Card Factory also announced the imminent roll out of its card offering to The Reject Shop’s 360 stores in Australia, the logistics of which appear somewhat perplexing. We will have to wait and see what results, if any, this partnership yields.

These are exciting developments and should have been sought as an alternative to the overzealous store expansions which will only increasingly labor the company’s bottom line.


What was once hailed as a cash-generative high margin business is generating less cash and has lower margins.

The main lesson to learn from the purchase of Card Factory shares is that one should only ever buy businesses an idiot could run. A investment worthy business is one with such an ingrained competitive advantage that it can resist poor business decisions and leadership. Card Factory evidently isn’t one of those businesses and should not have been purchased.

The 60% decline in share price since my purchase is completely justified and it is clear that Card Factory possesses no economic moat despite historically strong cash generation.

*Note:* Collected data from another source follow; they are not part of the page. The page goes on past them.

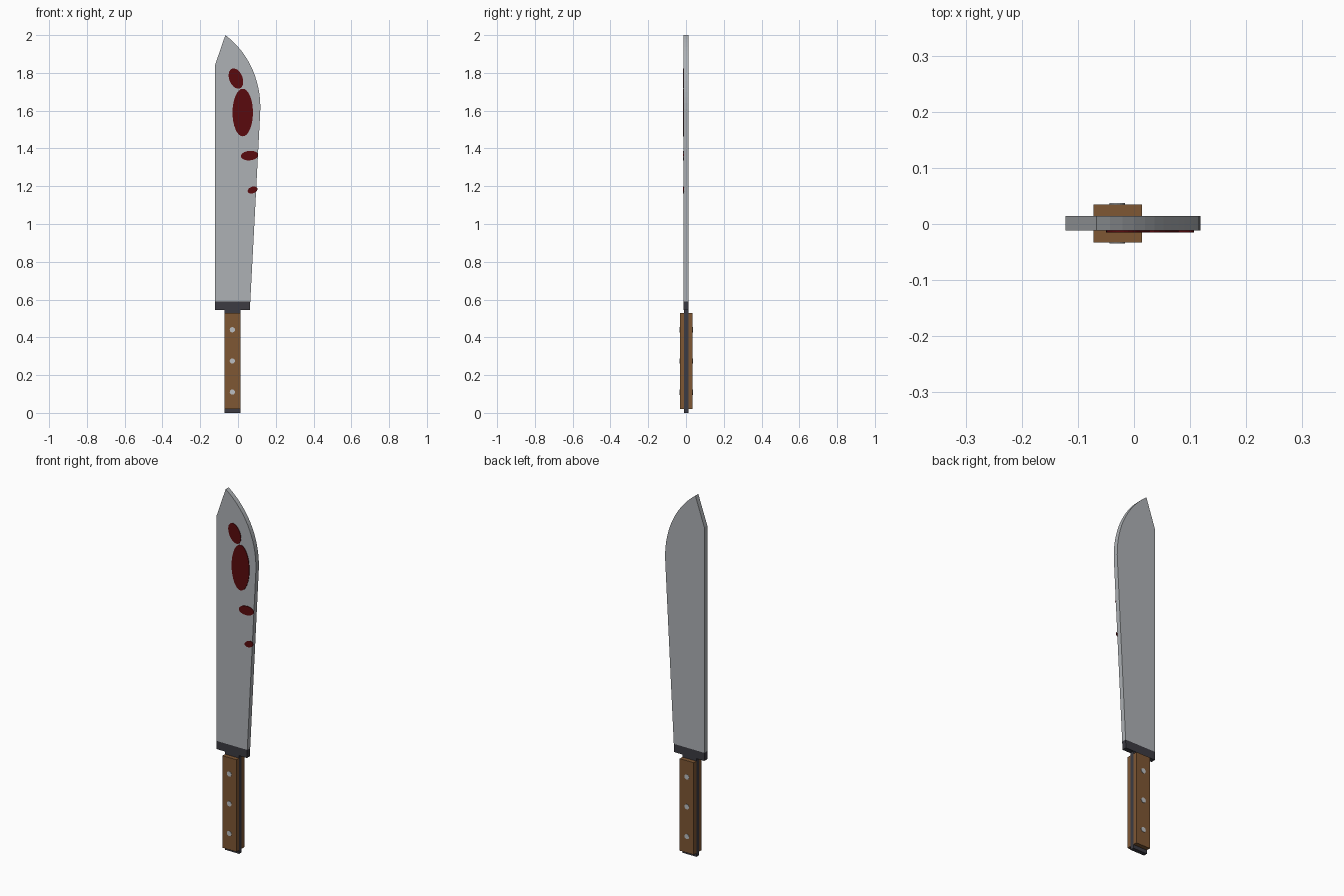
import bpy, bmesh, math

if "Cube" in bpy.data.objects:
    bpy.data.objects.remove(bpy.data.objects["Cube"])


def material(name, rgb):
    m = bpy.data.materials.new(name)
    m.diffuse_color = (*rgb, 1)
    m.use_nodes = True
    m.node_tree.nodes["Principled BSDF"].inputs["Base Color"].default_value = m.diffuse_color
    return m


STEEL = material("steel", (0.42, 0.44, 0.46))
DARK = material("dark metal", (0.045, 0.044, 0.055))
WOOD = material("wood", (0.21, 0.095, 0.034))
RIVET = material("rivet metal", (0.50, 0.52, 0.54))
RED = material("dark red", (0.10, 0.003, 0.004))


def plate(name, outline, y0, y1, mat):
    """Extrude an x-z outline from y0 to y1."""
    bm = bmesh.new()
    face = bm.faces.new([bm.verts.new((x, y0, z)) for x, z in outline])
    ext = bmesh.ops.extrude_face_region(bm, geom=[face])["geom"]
    for v in ext:
        if isinstance(v, bmesh.types.BMVert):
            v.co.y = y1
    bmesh.ops.recalc_face_normals(bm, faces=bm.faces[:])
    mesh = bpy.data.meshes.new(name)
    bm.to_mesh(mesh)
    bm.free()
    mesh.materials.append(mat)
    ob = bpy.data.objects.new(name, mesh)
    bpy.context.collection.objects.link(ob)
    return ob


def rect(x0, x1, z0, z1):
    return [(x0, z0), (x1, z0), (x1, z1), (x0, z1)]


def ellipse(cx, cz, rx, rz, tilt=0, n=32):
    c, s = math.cos(math.radians(tilt)), math.sin(math.radians(tilt))
    pts = []
    for i in range(n):
        a = 2 * math.pi * i / n
        u, w = rx * math.cos(a), rz * math.sin(a)
        pts.append((cx + u * c - w * s, cz + u * s + w * c))
    return pts


def bezier(p, n=16):
    out = []
    for i in range(n + 1):
        t = i / n
        k = ((1 - t) ** 3, 3 * t * (1 - t) ** 2, 3 * t * t * (1 - t), t ** 3)
        out.append(tuple(sum(k[j] * p[j][d] for j in range(4)) for d in (0, 1)))
    return out


# Blade: straight spine, clipped point, curved belly
belly = bezier([(0.117, 1.58), (0.128, 1.74), (0.066, 1.90), (-0.067, 2.0)])
plate("blade", [(-0.122, 0.59), (0.065, 0.59)] + belly + [(-0.122, 1.84)],
      -0.012, 0.014, STEEL)

# Collar and tang
plate("collar", [(-0.122, 0.545), (0.063, 0.545), (0.065, 0.59), (-0.122, 0.59)],
      -0.012, 0.014, DARK)
plate("tang", rect(-0.072, 0.014, 0, 0.55), -0.01, 0.012, DARK)

# Grip slabs and rivets on both sides
for side, inner, outer in (("front", -0.01, -0.033), ("back", 0.012, 0.035)):
    plate(side + "_grip", rect(-0.072, 0.014, 0.02, 0.53), inner, outer, WOOD)
    tip = outer + math.copysign(0.002, outer)
    for i, z in enumerate((0.11, 0.275, 0.44)):
        plate(f"{side}_rivet_{i + 1}", ellipse(-0.03, z, 0.014, 0.014, n=16),
              outer, tip, RIVET)

# Stains on the front of the blade
stains = [(-0.011, 1.77, 0.035, 0.056, 22), (0.025, 1.59, 0.054, 0.126, 0),
          (0.061, 1.362, 0.046, 0.025, 5), (0.077, 1.18, 0.027, 0.017, 20)]
for i, s in enumerate(stains):
    plate(f"stain_{i + 1}", ellipse(*s), -0.0118, -0.015, RED)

Moving forward, I will continue to hopelessly hold the shares over the medium term in hope that management shift focus to their online offering, pause the store roll out and seek other retail partnerships, hopefully stores with more premium offerings where margins would be more robust. This could be done with an increased focus on premium card ranges.

In my opinion, as a humble investor, Card Factory could take the following five steps to turn performance around for the benefit of shareholders.

  • Pause the store roll out and invest in efficiencies in existing stores that will put a lid on rising administrative expenses.
  • Focus heavily on driving volume online where costs are lower.
  • Roll into to cut costs and maintain focus.
  • Karen Hubbard should step down as CEO
  • Card Factory should continue to seek retail partnerships and should en-devour to launch a more premium card range with a premium retailer.

As always, I’m interested to know if you hold Card Factory shares or are considering selling.

Are Card Factory shares a buy or a sell here for you?